- Input material -
*** Begin section ***

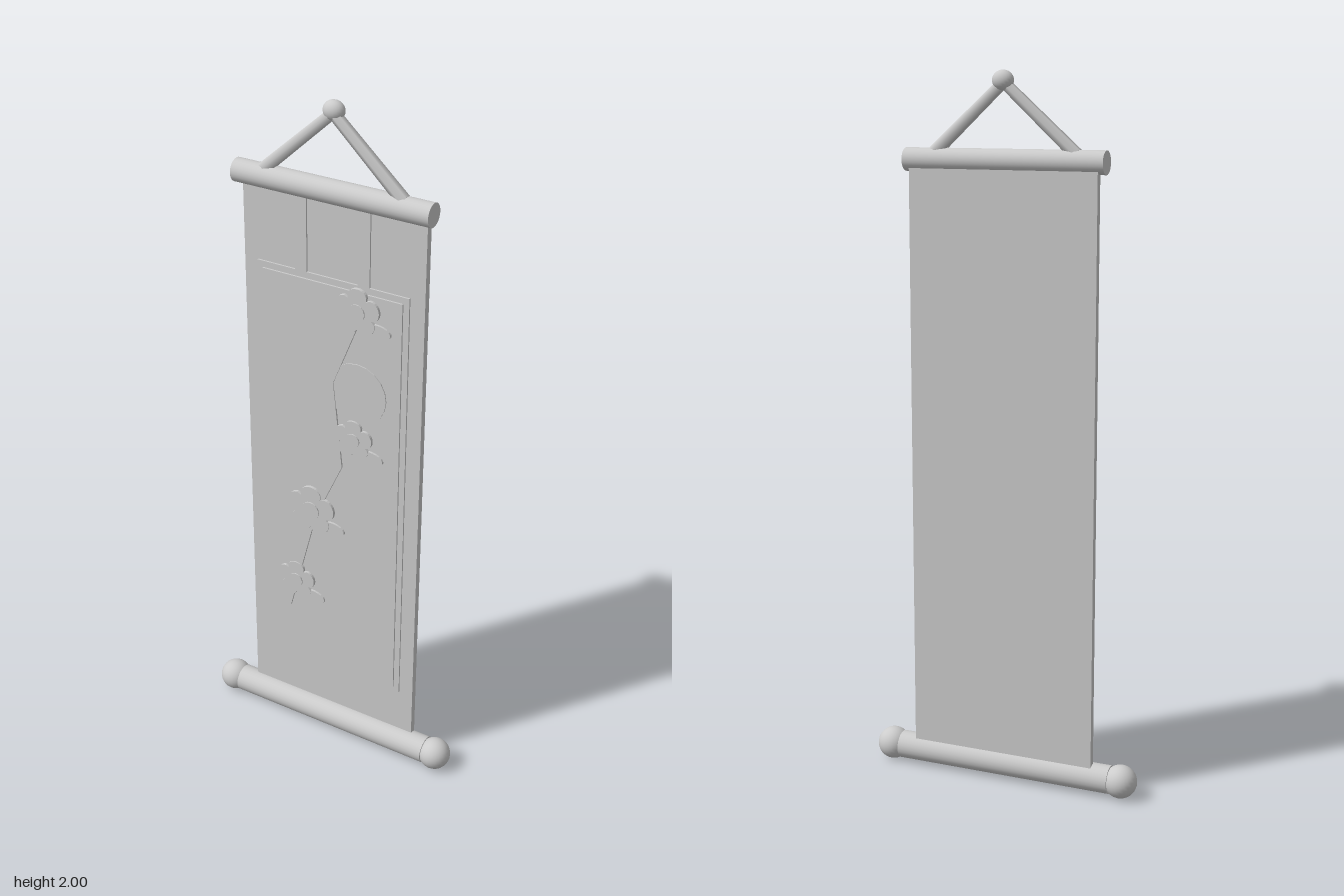
import * as THREE from 'three';

export function createModel() {
  const model = new THREE.Group();
  model.name = 'hangingScroll';
  const grey = new THREE.MeshStandardMaterial({ color: 0xcccccc });
  grey.name = 'pale grey';

  const add = (name, geometry, x = 0, y = 0, z = 0, parent = model) => {
    const mesh = new THREE.Mesh(geometry, grey);
    mesh.name = name;
    mesh.position.set(x, y, z);
    parent.add(mesh);
    return mesh;
  };
  // Slab given by its edges in x, y and z
  const slab = (name, x0, x1, y0, y1, z0, z1) =>
    add(name, new THREE.BoxGeometry(x1 - x0, y1 - y0, z1 - z0), (x0 + x1) / 2, (y0 + y1) / 2, (z0 + z1) / 2);
  // Flat relief cut from a shape, from z0 to z1
  const relief = (name, shape, x, y, z0, z1) =>
    add(name, new THREE.ExtrudeGeometry(shape, { depth: z1 - z0, bevelEnabled: false, curveSegments: 10 }), x, y, z0);
  const ellipse = (rx, ry, turn = 0) =>
    new THREE.Shape().absellipse(0, 0, rx, ry, 0, Math.PI * 2, false, turn);

  // Cloth, ribbons and the stepped picture panel
  slab('cloth', -0.273, 0.273, 0.06, 1.76, -0.022, -0.002);
  for (const s of [-1, 1]) slab('ribbon', s * 0.095 - 0.018, s * 0.095 + 0.018, 1.51, 1.75, -0.004, 0.003);
  slab('pictureBorder', -0.23, 0.23, 0.232, 1.522, -0.004, 0.003);
  slab('picture', -0.213, 0.213, 0.25, 1.504, 0, 0.008);

  // Rods
  add('topRod', new THREE.CylinderGeometry(0.032, 0.032, 0.58, 24), 0, 1.763, 0).rotation.z = Math.PI / 2;
  add('bottomRod', new THREE.CylinderGeometry(0.04, 0.04, 0.65, 24), 0, 0.052, 0).rotation.z = Math.PI / 2;
  for (const s of [-1, 1]) add('rodKnob', new THREE.SphereGeometry(0.047, 24, 16), s * 0.355, 0.052, 0);

  // Hanging cord and knot
  for (const s of [-1, 1]) {
    const foot = new THREE.Vector3(s * 0.205, 1.783, 0);
    const peak = new THREE.Vector3(0, 1.968, -0.004);
    const dir = peak.clone().sub(foot);
    const cord = add('cord', new THREE.CylinderGeometry(0.016, 0.019, dir.length(), 6));
    cord.position.copy(foot).add(peak).multiplyScalar(0.5);
    cord.quaternion.setFromUnitVectors(new THREE.Vector3(0, 1, 0), dir.normalize());
  }
  add('knot', new THREE.SphereGeometry(0.03, 20, 14), 0, 1.973, -0.008).scale.set(1, 0.9, 0.8);

  // Moon behind the branch
  relief('moon', ellipse(0.09, 0.09), 0.082, 1.205, 0.006, 0.011);

  // Branch outline: centre line points with half widths
  const line = [[0.08, 1.43, 0.013], [-0.005, 1.22, 0.015], [0.022, 0.96, 0.016], [-0.065, 0.77, 0.018], [-0.155, 0.42, 0.019]];
  const branch = new THREE.Shape([
    ...line.map(([x, y, w]) => new THREE.Vector2(x - w, y)),
    ...line.map(([x, y, w]) => new THREE.Vector2(x + w, y)).reverse(),
  ]);
  relief('branch', branch, 0, 0, 0.006, 0.0135);

  // Five-petalled blossoms, each with a small leaf
  const blossoms = [[0.083, 1.45, 0.068], [0.074, 1.06, 0.06], [-0.063, 0.785, 0.078], [-0.115, 0.522, 0.063]];
  for (const [x, y, r] of blossoms) {
    const outline = [];
    for (let i = 0; i < 60; i++) {
      const a = (i / 60) * Math.PI * 2;
      const d = r * (0.68 + 0.32 * Math.sqrt(Math.abs(Math.cos(2.5 * (a - Math.PI / 2)))));
      outline.push(new THREE.Vector2(Math.cos(a) * d, Math.sin(a) * d));
    }
    relief('blossom', new THREE.Shape(outline), x, y, 0.006, 0.0165);
    relief('blossomCentre', ellipse(r * 0.36, r * 0.36), x, y, 0.012, 0.02);
    relief('leaf', ellipse(0.036, 0.018, -0.15), x + r * 0.95, y - 0.04, 0.006, 0.0145);
  }
  return model;
}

*** End section ***

Print the data above verbatim from the first line through the line holding "const ellipse = (rx, ry, turn = 0) =>", leaving every picture out.

import * as THREE from 'three';

export function createModel() {
  const model = new THREE.Group();
  model.name = 'hangingScroll';
  const grey = new THREE.MeshStandardMaterial({ color: 0xcccccc });
  grey.name = 'pale grey';

  const add = (name, geometry, x = 0, y = 0, z = 0, parent = model) => {
    const mesh = new THREE.Mesh(geometry, grey);
    mesh.name = name;
    mesh.position.set(x, y, z);
    parent.add(mesh);
    return mesh;
  };
  // Slab given by its edges in x, y and z
  const slab = (name, x0, x1, y0, y1, z0, z1) =>
    add(name, new THREE.BoxGeometry(x1 - x0, y1 - y0, z1 - z0), (x0 + x1) / 2, (y0 + y1) / 2, (z0 + z1) / 2);
  // Flat relief cut from a shape, from z0 to z1
  const relief = (name, shape, x, y, z0, z1) =>
    add(name, new THREE.ExtrudeGeometry(shape, { depth: z1 - z0, bevelEnabled: false, curveSegments: 10 }), x, y, z0);
  const ellipse = (rx, ry, turn = 0) =>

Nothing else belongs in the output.